OVERVIEW

Site: Ksar Ouled Abdallah

Location: Metameur (Médenine Governorate) / Southeast Tunisia

GPS: 33.368891, 10.436985

Description: Amazigh fortified granary (18th century CE)

Recce: Episode I Tunisia (1995)

Source: Original recce photograph

Potential set concept:
Mos Espa slave quarters street
Mos Espa slave quarters backyards

Accessibility: Very easy; flat terrain; paved roads; parking area (33.369041, 10.437368) directly at the site entrance.

SITE

Ksar Ouled Abdallah (alternately: Ksar Gueblaoui), named after the Ouled Abdallah band of the Hrarza tribe, is the largest and most important among the cluster of five historic ksour remaining in Metameur, situated in the southwest section of the modern village. (The other four ksour in Metameur are named: Ksar El Khoukha, Ksar Essouk, Ksar El Ghoula, and Ksar Ouled Meftah). Built in the 18th century CE, the west corner of the rectangular Ksar Ouled Abdallah (ca. 100 x 50 m) is adjacent to the Sidi Ahmed Lahjel Mosque complex, which contains a domed marabout dedicated to the enshrined village founder. The ksar has one exterior entrance (east corner), marked by a concrete arch, and 108 ghorfas (ca. 50 in ruins) stacked primarily two stories high (three stories in some areas) with all original access doors removed. Some 50 ghorfas along the southeast and southwest walls have been restored. In particular, the southwest wall has been converted into a low-budget inn for tourists called Hôtel les Ghorfas (alternately: Ghorfa Hotel, Hotel el-Ghorfa), offering very basic accommodations in a dozen ghorfas (with installed wooden doors) and a souvenir shop. Reportedly established in 1986, Hôtel les Ghorfas is not officially closed despite the fact that it is barely operational, lacks consistent business hours, maintains no advertising, and attracts little to no clientele.

SITE

Ksar Ouled Abdallah (alternately: Ksar Gueblaoui), named after the Ouled Abdallah band of the Hrarza tribe, is the largest and most important among the cluster of five historic ksour remaining in Metameur, situated in the southwest section of the modern village. (The other four ksour in Metameur are named: Ksar El Khoukha, Ksar Essouk, Ksar El Ghoula, and Ksar Ouled Meftah). Built in the 18th century CE, the west corner of the rectangular Ksar Ouled Abdallah (ca. 100 x 50 m) is adjacent to the Sidi Ahmed Lahjel Mosque complex, which contains a domed marabout dedicated to the enshrined village founder.
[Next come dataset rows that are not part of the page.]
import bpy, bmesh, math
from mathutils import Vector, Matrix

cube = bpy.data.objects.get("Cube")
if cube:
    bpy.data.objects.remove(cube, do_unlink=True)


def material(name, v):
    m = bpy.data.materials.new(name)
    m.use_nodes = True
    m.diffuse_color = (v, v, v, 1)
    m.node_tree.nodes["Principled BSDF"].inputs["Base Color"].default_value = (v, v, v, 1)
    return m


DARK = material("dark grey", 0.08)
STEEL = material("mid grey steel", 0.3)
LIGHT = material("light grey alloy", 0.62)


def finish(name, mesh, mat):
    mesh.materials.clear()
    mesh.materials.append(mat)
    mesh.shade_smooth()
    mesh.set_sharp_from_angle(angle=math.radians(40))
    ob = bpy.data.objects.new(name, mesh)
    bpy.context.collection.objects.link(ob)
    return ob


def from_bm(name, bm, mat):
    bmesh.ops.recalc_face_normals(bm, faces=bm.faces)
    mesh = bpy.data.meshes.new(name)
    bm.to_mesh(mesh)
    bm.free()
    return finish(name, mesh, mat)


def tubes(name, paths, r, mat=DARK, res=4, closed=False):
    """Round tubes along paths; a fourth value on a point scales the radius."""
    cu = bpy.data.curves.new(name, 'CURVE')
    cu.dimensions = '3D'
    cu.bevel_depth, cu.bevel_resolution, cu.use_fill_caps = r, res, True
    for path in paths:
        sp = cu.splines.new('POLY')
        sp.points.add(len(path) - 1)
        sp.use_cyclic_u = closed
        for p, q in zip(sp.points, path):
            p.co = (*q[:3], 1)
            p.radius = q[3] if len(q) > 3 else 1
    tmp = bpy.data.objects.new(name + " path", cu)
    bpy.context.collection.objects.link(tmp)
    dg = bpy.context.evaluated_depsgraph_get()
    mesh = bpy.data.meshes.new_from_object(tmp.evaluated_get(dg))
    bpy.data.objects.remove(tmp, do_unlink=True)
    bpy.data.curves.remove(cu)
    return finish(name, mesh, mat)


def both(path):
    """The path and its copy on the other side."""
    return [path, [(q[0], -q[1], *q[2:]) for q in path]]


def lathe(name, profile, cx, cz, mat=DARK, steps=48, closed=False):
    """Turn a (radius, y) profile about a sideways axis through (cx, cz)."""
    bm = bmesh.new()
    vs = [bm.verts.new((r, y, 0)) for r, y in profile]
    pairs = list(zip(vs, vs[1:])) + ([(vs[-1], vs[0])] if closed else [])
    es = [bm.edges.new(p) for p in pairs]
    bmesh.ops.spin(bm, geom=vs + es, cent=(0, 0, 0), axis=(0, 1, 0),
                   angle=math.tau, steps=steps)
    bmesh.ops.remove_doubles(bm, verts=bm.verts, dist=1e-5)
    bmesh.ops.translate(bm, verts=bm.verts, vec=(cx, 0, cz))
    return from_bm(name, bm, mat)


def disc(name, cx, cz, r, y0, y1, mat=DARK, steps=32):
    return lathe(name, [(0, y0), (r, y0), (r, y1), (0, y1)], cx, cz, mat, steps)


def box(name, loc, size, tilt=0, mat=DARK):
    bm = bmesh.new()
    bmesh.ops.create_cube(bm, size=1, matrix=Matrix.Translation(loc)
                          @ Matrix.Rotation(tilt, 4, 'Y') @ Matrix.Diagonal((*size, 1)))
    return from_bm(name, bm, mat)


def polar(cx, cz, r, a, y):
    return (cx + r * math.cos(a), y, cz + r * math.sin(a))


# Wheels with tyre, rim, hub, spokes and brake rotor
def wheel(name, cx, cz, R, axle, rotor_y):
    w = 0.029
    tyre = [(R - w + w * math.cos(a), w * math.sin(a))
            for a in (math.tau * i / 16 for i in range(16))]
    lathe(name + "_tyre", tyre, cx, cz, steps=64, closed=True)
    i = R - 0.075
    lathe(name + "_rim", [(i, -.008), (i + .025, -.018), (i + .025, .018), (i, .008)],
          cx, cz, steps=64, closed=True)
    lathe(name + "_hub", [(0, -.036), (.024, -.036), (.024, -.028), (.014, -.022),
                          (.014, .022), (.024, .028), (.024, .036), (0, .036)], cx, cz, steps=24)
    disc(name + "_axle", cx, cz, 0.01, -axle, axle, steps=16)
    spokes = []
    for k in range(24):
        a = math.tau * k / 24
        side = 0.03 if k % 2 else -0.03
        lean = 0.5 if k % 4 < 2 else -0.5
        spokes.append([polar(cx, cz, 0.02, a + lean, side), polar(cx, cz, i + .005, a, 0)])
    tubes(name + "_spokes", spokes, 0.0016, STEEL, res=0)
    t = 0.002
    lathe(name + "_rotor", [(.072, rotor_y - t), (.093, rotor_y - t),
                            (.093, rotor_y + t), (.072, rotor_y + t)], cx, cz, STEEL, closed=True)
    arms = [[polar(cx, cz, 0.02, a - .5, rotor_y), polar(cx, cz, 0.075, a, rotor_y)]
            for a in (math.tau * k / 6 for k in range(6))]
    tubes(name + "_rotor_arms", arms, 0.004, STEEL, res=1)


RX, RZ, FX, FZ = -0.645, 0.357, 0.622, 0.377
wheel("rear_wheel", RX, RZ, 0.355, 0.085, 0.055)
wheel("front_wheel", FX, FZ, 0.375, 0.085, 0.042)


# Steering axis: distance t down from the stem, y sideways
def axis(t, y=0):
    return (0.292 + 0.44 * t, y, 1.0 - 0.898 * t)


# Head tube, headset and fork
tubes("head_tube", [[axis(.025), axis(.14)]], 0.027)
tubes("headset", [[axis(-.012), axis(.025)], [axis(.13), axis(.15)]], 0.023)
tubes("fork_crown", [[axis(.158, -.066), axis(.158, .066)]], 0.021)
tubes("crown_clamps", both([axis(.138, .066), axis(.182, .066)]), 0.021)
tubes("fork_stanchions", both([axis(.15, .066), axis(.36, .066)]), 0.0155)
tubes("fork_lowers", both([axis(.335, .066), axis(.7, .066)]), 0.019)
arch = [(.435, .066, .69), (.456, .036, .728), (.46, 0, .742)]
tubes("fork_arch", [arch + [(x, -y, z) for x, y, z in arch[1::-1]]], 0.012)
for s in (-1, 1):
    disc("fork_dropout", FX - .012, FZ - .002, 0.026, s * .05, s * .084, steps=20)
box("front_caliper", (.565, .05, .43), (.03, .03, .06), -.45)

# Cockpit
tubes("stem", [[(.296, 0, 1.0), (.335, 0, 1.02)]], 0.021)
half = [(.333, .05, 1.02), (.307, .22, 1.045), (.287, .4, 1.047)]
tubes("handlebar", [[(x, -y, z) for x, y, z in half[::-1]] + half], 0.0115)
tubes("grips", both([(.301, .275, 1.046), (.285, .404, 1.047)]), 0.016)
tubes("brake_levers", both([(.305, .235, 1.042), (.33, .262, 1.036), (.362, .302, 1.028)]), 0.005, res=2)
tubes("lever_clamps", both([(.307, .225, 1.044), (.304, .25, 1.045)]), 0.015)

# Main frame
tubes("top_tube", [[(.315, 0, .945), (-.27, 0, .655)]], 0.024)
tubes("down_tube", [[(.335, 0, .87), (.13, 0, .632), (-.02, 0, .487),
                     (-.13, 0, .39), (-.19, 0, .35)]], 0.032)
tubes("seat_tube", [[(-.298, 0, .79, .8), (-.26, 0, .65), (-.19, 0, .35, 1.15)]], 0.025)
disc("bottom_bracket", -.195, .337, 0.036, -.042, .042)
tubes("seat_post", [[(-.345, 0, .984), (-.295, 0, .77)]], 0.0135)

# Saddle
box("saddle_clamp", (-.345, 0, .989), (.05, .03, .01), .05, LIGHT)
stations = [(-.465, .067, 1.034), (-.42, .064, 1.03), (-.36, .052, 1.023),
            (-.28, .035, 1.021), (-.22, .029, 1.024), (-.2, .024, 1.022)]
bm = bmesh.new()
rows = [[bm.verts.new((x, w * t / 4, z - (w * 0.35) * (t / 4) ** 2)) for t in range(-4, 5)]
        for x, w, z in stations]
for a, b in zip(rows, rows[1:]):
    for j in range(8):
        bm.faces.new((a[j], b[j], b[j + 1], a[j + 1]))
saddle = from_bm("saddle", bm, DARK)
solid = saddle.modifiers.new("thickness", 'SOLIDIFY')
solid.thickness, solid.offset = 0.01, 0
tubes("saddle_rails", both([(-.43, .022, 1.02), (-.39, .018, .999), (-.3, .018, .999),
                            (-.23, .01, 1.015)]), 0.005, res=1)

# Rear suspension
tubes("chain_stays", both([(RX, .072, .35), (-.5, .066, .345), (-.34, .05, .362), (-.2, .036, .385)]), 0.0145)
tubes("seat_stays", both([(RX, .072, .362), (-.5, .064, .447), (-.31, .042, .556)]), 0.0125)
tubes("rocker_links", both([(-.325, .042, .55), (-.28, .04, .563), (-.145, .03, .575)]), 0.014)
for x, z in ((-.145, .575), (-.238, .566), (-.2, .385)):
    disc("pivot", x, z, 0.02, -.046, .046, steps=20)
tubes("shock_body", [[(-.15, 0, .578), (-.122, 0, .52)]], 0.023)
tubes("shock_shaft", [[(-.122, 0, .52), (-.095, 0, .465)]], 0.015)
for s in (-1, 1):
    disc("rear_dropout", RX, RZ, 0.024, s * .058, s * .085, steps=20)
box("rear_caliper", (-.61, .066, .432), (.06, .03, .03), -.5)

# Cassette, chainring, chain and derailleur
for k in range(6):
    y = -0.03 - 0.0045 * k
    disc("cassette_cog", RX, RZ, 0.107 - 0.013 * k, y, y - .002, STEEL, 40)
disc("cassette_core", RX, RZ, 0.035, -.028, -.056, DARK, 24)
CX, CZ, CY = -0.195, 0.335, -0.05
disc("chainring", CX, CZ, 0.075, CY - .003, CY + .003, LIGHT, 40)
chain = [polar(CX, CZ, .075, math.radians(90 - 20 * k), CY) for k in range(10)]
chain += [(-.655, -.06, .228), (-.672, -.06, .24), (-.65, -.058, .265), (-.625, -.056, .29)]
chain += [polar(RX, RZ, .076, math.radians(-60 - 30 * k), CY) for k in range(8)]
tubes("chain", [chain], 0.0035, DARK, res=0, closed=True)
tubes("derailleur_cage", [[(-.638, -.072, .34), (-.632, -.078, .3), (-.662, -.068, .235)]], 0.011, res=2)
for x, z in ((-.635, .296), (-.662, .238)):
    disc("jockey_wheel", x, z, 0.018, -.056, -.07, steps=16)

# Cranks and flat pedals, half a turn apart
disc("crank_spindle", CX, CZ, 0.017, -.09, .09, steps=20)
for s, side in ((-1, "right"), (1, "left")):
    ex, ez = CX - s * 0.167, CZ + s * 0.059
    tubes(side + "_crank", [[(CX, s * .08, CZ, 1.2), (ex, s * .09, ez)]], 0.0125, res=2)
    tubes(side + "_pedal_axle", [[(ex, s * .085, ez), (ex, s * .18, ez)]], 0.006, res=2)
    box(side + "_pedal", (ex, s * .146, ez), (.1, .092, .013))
The ksar has one exterior entrance (east corner), marked by a concrete arch, and 108 ghorfas (ca. 50 in ruins) stacked primarily two stories high (three stories in some areas) with all original access doors removed. Some 50 ghorfas along the southeast and southwest walls have been restored. In particular, the southwest wall has been converted into a low-budget inn for tourists called Hôtel les Ghorfas (alternately: Ghorfa Hotel, Hotel el-Ghorfa), offering very basic accommodations in a dozen ghorfas (with installed wooden doors) and a souvenir shop. Reportedly established in 1986, Hôtel les Ghorfas is not officially closed despite the fact that it is barely operational, lacks consistent business hours, maintains no advertising, and attracts little to no clientele.

IDENTIFICATION

Jon Bradley Snyder (author/editor) reported on the principal Episode I recce to Tunisia (early to mid-December 1995) in Star Wars Insider 29 (Spring 1996). In his article (“On-Location: Tatooine”) Snyder published photos (taken by David West Reynolds) with generic captions for several of the Tunisian sites visited during the recce. No names or clear identifications were provided for any of the visually documented sites. Multi-faceted research confirms that one of the recce photos in the article (page 56; center row, left-hand side) displays the distinct northwest wall of Ksar Ouled Abdallah, characterized by five columns of ghorfas stacked three stories high with a uniquely shaped wide-entrance ghorfa in the center of the top row. The last part of the caption associated with the photo reads: “This kind of architecture will be part of the look of Tatooine in the prequels.”